Leaving out the pictures, output each record exactly as it stands.

### Input material

_ _ _

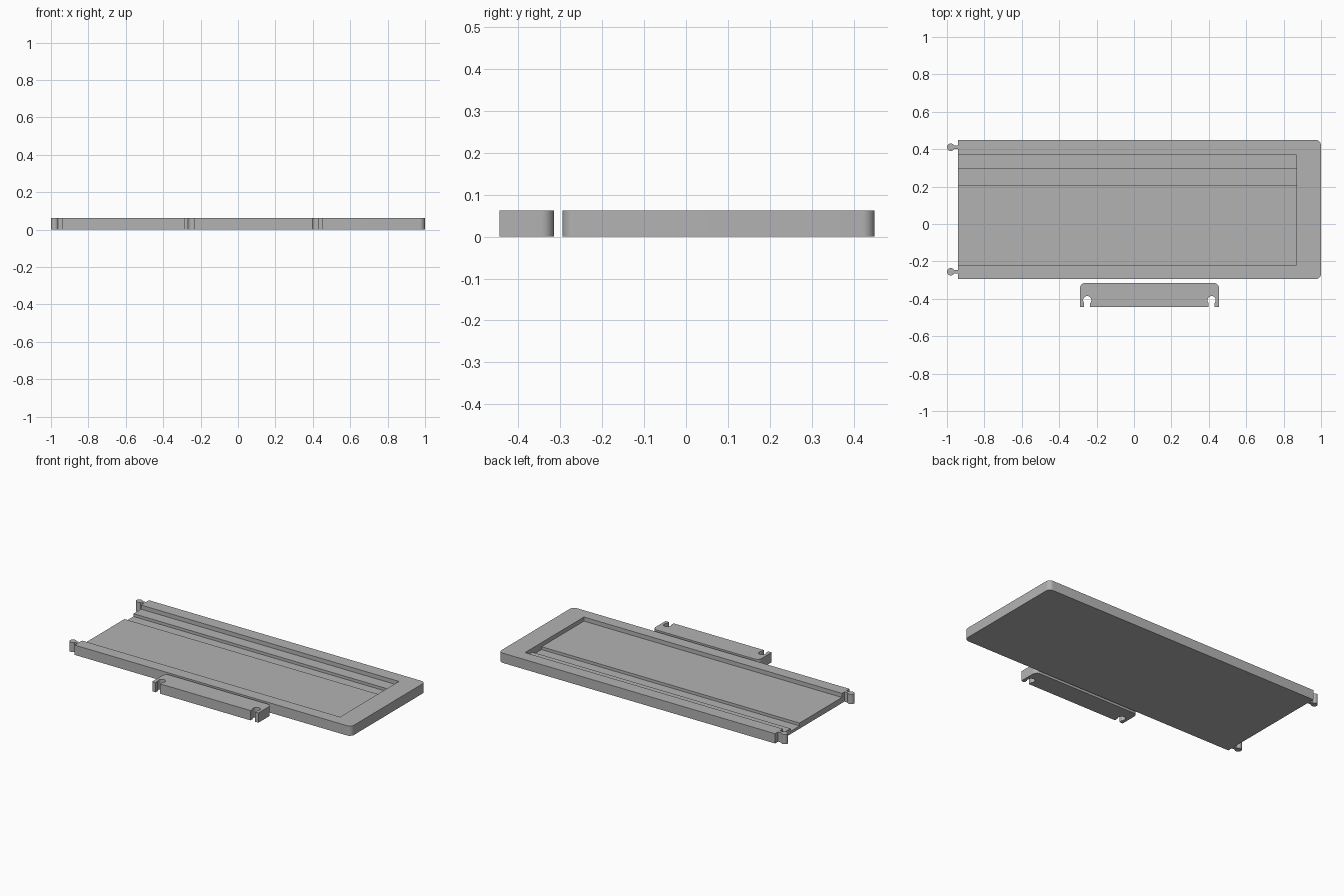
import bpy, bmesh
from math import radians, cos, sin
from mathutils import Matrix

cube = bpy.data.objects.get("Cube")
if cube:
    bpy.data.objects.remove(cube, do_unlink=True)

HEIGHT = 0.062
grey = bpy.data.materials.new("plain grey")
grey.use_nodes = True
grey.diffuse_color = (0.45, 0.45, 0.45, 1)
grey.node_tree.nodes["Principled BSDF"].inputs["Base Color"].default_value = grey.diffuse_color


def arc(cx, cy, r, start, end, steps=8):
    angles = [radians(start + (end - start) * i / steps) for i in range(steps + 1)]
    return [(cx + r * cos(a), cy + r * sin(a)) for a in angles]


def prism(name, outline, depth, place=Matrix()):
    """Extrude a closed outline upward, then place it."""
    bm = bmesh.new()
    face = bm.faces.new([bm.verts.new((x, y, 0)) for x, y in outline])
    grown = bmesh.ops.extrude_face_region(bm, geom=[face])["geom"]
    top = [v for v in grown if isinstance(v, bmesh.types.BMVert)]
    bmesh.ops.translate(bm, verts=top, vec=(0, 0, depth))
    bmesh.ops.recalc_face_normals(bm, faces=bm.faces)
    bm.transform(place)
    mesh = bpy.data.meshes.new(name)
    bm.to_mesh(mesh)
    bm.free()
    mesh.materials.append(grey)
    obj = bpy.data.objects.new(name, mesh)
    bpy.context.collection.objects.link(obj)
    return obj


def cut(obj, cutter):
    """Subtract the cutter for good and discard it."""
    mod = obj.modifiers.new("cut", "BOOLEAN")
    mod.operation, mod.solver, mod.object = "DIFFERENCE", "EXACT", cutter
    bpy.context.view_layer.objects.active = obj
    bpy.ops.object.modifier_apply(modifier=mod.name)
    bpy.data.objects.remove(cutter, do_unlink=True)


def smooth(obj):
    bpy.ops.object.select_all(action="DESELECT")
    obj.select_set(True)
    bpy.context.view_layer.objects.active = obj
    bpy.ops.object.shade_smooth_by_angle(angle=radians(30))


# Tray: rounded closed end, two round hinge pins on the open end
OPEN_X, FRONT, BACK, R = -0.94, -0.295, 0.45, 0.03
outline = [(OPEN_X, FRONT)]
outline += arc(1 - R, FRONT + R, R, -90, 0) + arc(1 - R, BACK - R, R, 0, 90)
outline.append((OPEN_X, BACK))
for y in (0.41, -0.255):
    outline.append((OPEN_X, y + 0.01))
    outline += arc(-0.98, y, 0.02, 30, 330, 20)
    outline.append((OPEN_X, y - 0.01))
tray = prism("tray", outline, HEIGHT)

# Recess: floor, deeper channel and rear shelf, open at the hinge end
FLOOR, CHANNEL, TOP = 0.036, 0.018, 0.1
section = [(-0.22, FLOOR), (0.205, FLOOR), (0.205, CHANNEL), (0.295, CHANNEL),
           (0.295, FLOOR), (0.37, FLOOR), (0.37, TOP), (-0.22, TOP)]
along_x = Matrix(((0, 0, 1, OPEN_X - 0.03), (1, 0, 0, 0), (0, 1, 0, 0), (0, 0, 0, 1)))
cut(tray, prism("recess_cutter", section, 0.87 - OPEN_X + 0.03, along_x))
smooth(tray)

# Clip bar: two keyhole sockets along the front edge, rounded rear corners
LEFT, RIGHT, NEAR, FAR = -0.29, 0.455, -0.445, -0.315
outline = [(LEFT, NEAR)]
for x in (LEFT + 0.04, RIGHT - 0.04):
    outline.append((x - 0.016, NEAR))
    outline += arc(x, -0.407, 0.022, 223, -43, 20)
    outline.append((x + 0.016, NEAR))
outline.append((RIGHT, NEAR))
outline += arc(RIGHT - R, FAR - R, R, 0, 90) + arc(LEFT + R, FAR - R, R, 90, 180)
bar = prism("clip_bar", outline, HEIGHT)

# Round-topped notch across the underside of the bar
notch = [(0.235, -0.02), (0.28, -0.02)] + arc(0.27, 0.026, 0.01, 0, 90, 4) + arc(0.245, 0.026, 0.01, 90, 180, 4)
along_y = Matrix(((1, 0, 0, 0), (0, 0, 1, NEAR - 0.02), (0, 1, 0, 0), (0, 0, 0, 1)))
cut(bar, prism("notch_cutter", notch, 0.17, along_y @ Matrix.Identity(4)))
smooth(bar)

_ _ _

### Finished task
import bpy, bmesh
from math import radians, cos, sin
from mathutils import Matrix

cube = bpy.data.objects.get("Cube")
if cube:
    bpy.data.objects.remove(cube, do_unlink=True)

HEIGHT = 0.062
grey = bpy.data.materials.new("plain grey")
grey.use_nodes = True
grey.diffuse_color = (0.45, 0.45, 0.45, 1)
grey.node_tree.nodes["Principled BSDF"].inputs["Base Color"].default_value = grey.diffuse_color


def arc(cx, cy, r, start, end, steps=8):
    angles = [radians(start + (end - start) * i / steps) for i in range(steps + 1)]
    return [(cx + r * cos(a), cy + r * sin(a)) for a in angles]


def prism(name, outline, depth, place=Matrix()):
    """Extrude a closed outline upward, then place it."""
    bm = bmesh.new()
    face = bm.faces.new([bm.verts.new((x, y, 0)) for x, y in outline])
    grown = bmesh.ops.extrude_face_region(bm, geom=[face])["geom"]
    top = [v for v in grown if isinstance(v, bmesh.types.BMVert)]
    bmesh.ops.translate(bm, verts=top, vec=(0, 0, depth))
    bmesh.ops.recalc_face_normals(bm, faces=bm.faces)
    bm.transform(place)
    mesh = bpy.data.meshes.new(name)
    bm.to_mesh(mesh)
    bm.free()
    mesh.materials.append(grey)
    obj = bpy.data.objects.new(name, mesh)
    bpy.context.collection.objects.link(obj)
    return obj


def cut(obj, cutter):
    """Subtract the cutter for good and discard it."""
    mod = obj.modifiers.new("cut", "BOOLEAN")
    mod.operation, mod.solver, mod.object = "DIFFERENCE", "EXACT", cutter
    bpy.context.view_layer.objects.active = obj
    bpy.ops.object.modifier_apply(modifier=mod.name)
    bpy.data.objects.remove(cutter, do_unlink=True)


def smooth(obj):
    bpy.ops.object.select_all(action="DESELECT")
    obj.select_set(True)
    bpy.context.view_layer.objects.active = obj
    bpy.ops.object.shade_smooth_by_angle(angle=radians(30))


# Tray: rounded closed end, two round hinge pins on the open end
OPEN_X, FRONT, BACK, R = -0.94, -0.295, 0.45, 0.03
outline = [(OPEN_X, FRONT)]
outline += arc(1 - R, FRONT + R, R, -90, 0) + arc(1 - R, BACK - R, R, 0, 90)
outline.append((OPEN_X, BACK))
for y in (0.41, -0.255):
    outline.append((OPEN_X, y + 0.01))
    outline += arc(-0.98, y, 0.02, 30, 330, 20)
    outline.append((OPEN_X, y - 0.01))
tray = prism("tray", outline, HEIGHT)

# Recess: floor, deeper channel and rear shelf, open at the hinge end
FLOOR, CHANNEL, TOP = 0.036, 0.018, 0.1
section = [(-0.22, FLOOR), (0.205, FLOOR), (0.205, CHANNEL), (0.295, CHANNEL),
           (0.295, FLOOR), (0.37, FLOOR), (0.37, TOP), (-0.22, TOP)]
along_x = Matrix(((0, 0, 1, OPEN_X - 0.03), (1, 0, 0, 0), (0, 1, 0, 0), (0, 0, 0, 1)))
cut(tray, prism("recess_cutter", section, 0.87 - OPEN_X + 0.03, along_x))
smooth(tray)

# Clip bar: two keyhole sockets along the front edge, rounded rear corners
LEFT, RIGHT, NEAR, FAR = -0.29, 0.455, -0.445, -0.315
outline = [(LEFT, NEAR)]
for x in (LEFT + 0.04, RIGHT - 0.04):
    outline.append((x - 0.016, NEAR))
    outline += arc(x, -0.407, 0.022, 223, -43, 20)
    outline.append((x + 0.016, NEAR))
outline.append((RIGHT, NEAR))
outline += arc(RIGHT - R, FAR - R, R, 0, 90) + arc(LEFT + R, FAR - R, R, 90, 180)
bar = prism("clip_bar", outline, HEIGHT)

# Round-topped notch across the underside of the bar
notch = [(0.235, -0.02), (0.28, -0.02)] + arc(0.27, 0.026, 0.01, 0, 90, 4) + arc(0.245, 0.026, 0.01, 90, 180, 4)
along_y = Matrix(((1, 0, 0, 0), (0, 0, 1, NEAR - 0.02), (0, 1, 0, 0), (0, 0, 0, 1)))
cut(bar, prism("notch_cutter", notch, 0.17, along_y @ Matrix.Identity(4)))
smooth(bar)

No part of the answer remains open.